On Jan. 30, we reported that BetterCyber, a cybersecurity company, tweeted that pro-Russian hacktivist group ‘KillNet’ took responsibility for DDoS attacks on official websites of U.S.-based hospitals. On that same day, the HC3 published an analyst note about the group and its threat to the health and public health sector.
HC3’s latest analyst note says that “In the late January 2023 attack, over 90 known orchestrated DDoS attacks took place on healthcare systems (covering multiple hospitals), lone hospitals, and medical centers. Of these, 55 percent were healthcare systems with at least one hospital and lone hospitals with Level I trauma centers, which provide the most comprehensive and highest level of trauma care to critically ill or injured patients. As they are normally large establishments with considerable patient data to enter and exploit, these types of HPH organizations are ideal targets for KillNet and its affiliates.”
“Since the February 24, 2022, Russian invasion of Urkaine, KillNet continued its harassment of U.S. and NATO countries’ critical infrastructure,” the note adds. “By December 2022, their targeting of the HPH sector was apparent, with announcements of their coordinated attacks across multiple countries posted on the Telegram channel of its founder and leader, KillMilk.”
The note also provides a timeline of screenshots from December of 2022 to February of 2023 of KillNet’s posts boasting about attacks on the healthcare sector.

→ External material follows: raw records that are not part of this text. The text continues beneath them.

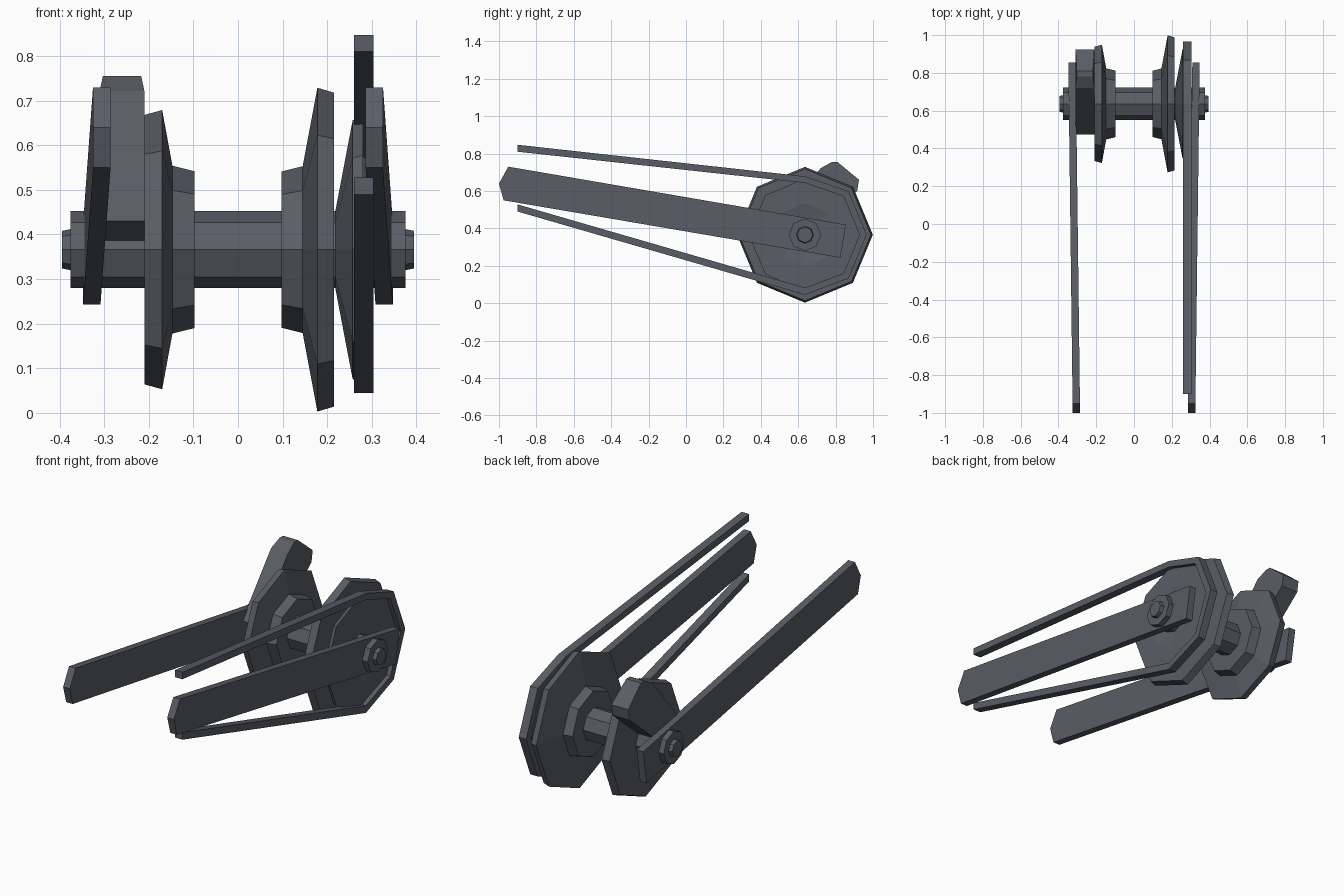
import bpy, bmesh, math

if "Cube" in bpy.data.objects:
    bpy.data.objects.remove(bpy.data.objects["Cube"])

AY, AZ = 0.636, 0.366   # wheel axis position

metal = bpy.data.materials.new("dark_grey_metal")
metal.diffuse_color = (0.10, 0.11, 0.13, 1)
metal.use_nodes = True
metal.node_tree.nodes["Principled BSDF"].inputs["Base Color"].default_value = metal.diffuse_color


def finish(name, bm):
    bmesh.ops.recalc_face_normals(bm, faces=bm.faces[:])
    me = bpy.data.meshes.new(name)
    bm.to_mesh(me)
    bm.free()
    me.materials.append(metal)
    ob = bpy.data.objects.new(name, me)
    bpy.context.collection.objects.link(ob)
    return ob


def turned(name, profile, sides=8):
    """Solid of revolution about the wheel axis from (x, radius) pairs."""
    bm = bmesh.new()
    rings = []
    for x, r in profile:
        rings.append([bm.verts.new((x, AY + r * math.cos(a), AZ + r * math.sin(a)))
                      for a in (2 * math.pi * i / sides for i in range(sides))])
    for a, b in zip(rings, rings[1:]):
        for i in range(sides):
            j = (i + 1) % sides
            bm.faces.new((a[i], a[j], b[j], b[i]))
    bm.faces.new(rings[0])
    bm.faces.new(rings[-1])
    return finish(name, bm)


def plate(name, outline, x_in, x_out, lean=0.0):
    """Extruded side outline of (y, z) points; lean shifts x along y."""
    bm = bmesh.new()
    a, b = [[bm.verts.new((x + lean * y, y, z)) for y, z in outline] for x in (x_in, x_out)]
    n = len(outline)
    bm.faces.new(a)
    bm.faces.new(b[::-1])
    for i in range(n):
        j = (i + 1) % n
        bm.faces.new((a[i], b[i], b[j], a[j]))
    return finish(name, bm)


# axle with a tapered nut on each end
turned("axle", [(-0.375, 0.0865), (0.375, 0.0865)])
for side, s in (("left", -1), ("right", 1)):
    turned(side + "_axle_nut", [(s * 0.37, 0.047), (s * 0.395, 0.042)])

# hub flanges
turned("left_hub_flange", [(-0.21, 0.302), (-0.17, 0.313), (-0.147, 0.188), (-0.098, 0.176)])
turned("right_hub_flange", [(0.097, 0.175), (0.145, 0.187), (0.178, 0.363), (0.215, 0.352)])

# dished sprocket
turned("sprocket", [(0.217, 0.08), (0.257, 0.29), (0.28, 0.30), (0.28, 0.17), (0.265, 0.08)])

# drive chain: two strands running round the back of the sprocket
def arc(r):
    return [(AY + r * math.cos(a), AZ + r * math.sin(a))
            for a in (math.radians(d) for d in (45, 0, -45))]

outer = [(-0.9, 0.847), (AY, 0.678)] + arc(0.33) + [(AY, 0.045), (-0.9, 0.49)]
inner = [(-0.9, 0.81), (AY, 0.643)] + arc(0.292) + [(AY, 0.083), (-0.9, 0.528)]
plate("drive_chain", outer + inner[::-1], 0.26, 0.304)

# swing arms, spreading slightly towards the axle
arm = [(-1, 0.64), (-0.95, 0.73), (0.855, 0.42), (0.825, 0.243), (-0.975, 0.55)]
for side, s in (("left", -1), ("right", 1)):
    plate(side + "_swing_arm", arm, s * 0.298, s * 0.337, s * 0.0125)

# brake caliper with a narrowed top
caliper = plate("brake_caliper", [(0.475, 0.43), (0.72, 0.722), (0.78, 0.755), (0.81, 0.755),
                                  (0.925, 0.66), (0.915, 0.6), (0.62, 0.355)], -0.31, -0.21)
for v in caliper.data.vertices:
    if v.co.z > 0.75:
        v.co.x += 0.007 if v.co.x < -0.26 else -0.007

As of March 2023, according to the note, there have been few incidents attributed to KillNet—except a DDoS attack on a laboratory, blood, and pharmaceutical sub-industry organization. Additionally, there is little to no content on the organization’s Telegram channel indicating further targeting of the HPH sector. Yet, on we reported on March 17, Microsoft published a blog regarding DDoS attacks by KillNet and affiliate activist groups in the healthcare sector using the Microsoft Azure infrastructure for over three months.
Interestingly, the note comments that “On their Telegram channels, both KillMilk and KillNet show that they are adroit in graphic design and have a penchant for using novel or “millennial” ways of announcing boastful threats or attacks, to include memes, gifs, emojis, and short edited videos. Demonstrating their hostility to the U.S. HPH sector, on February 4, 2023, five days after the release of HC3’s most recent Analyst Note on KillNet, former leader, KillMilk, posted a meme that seemingly threatened the U.S. Department of Health and Human Services (HHS). Whether signaling a future warning to HHS writ large or coincidentally in response to the Analyst Note, it has already been shown that the hacktivist group remains aware of open source articles or publications about their group (namely, from Medium user, CyberKnow, and online publication, SOCRadar).”
As for actions organizations can take to protect themselves from ransomware groups like KillNet, the note recommends taking proactive measures to mitigate against a variety of attacks including DDoS, such as minimizing the amount and sensitivity of data available to external parties and implementing identify management program.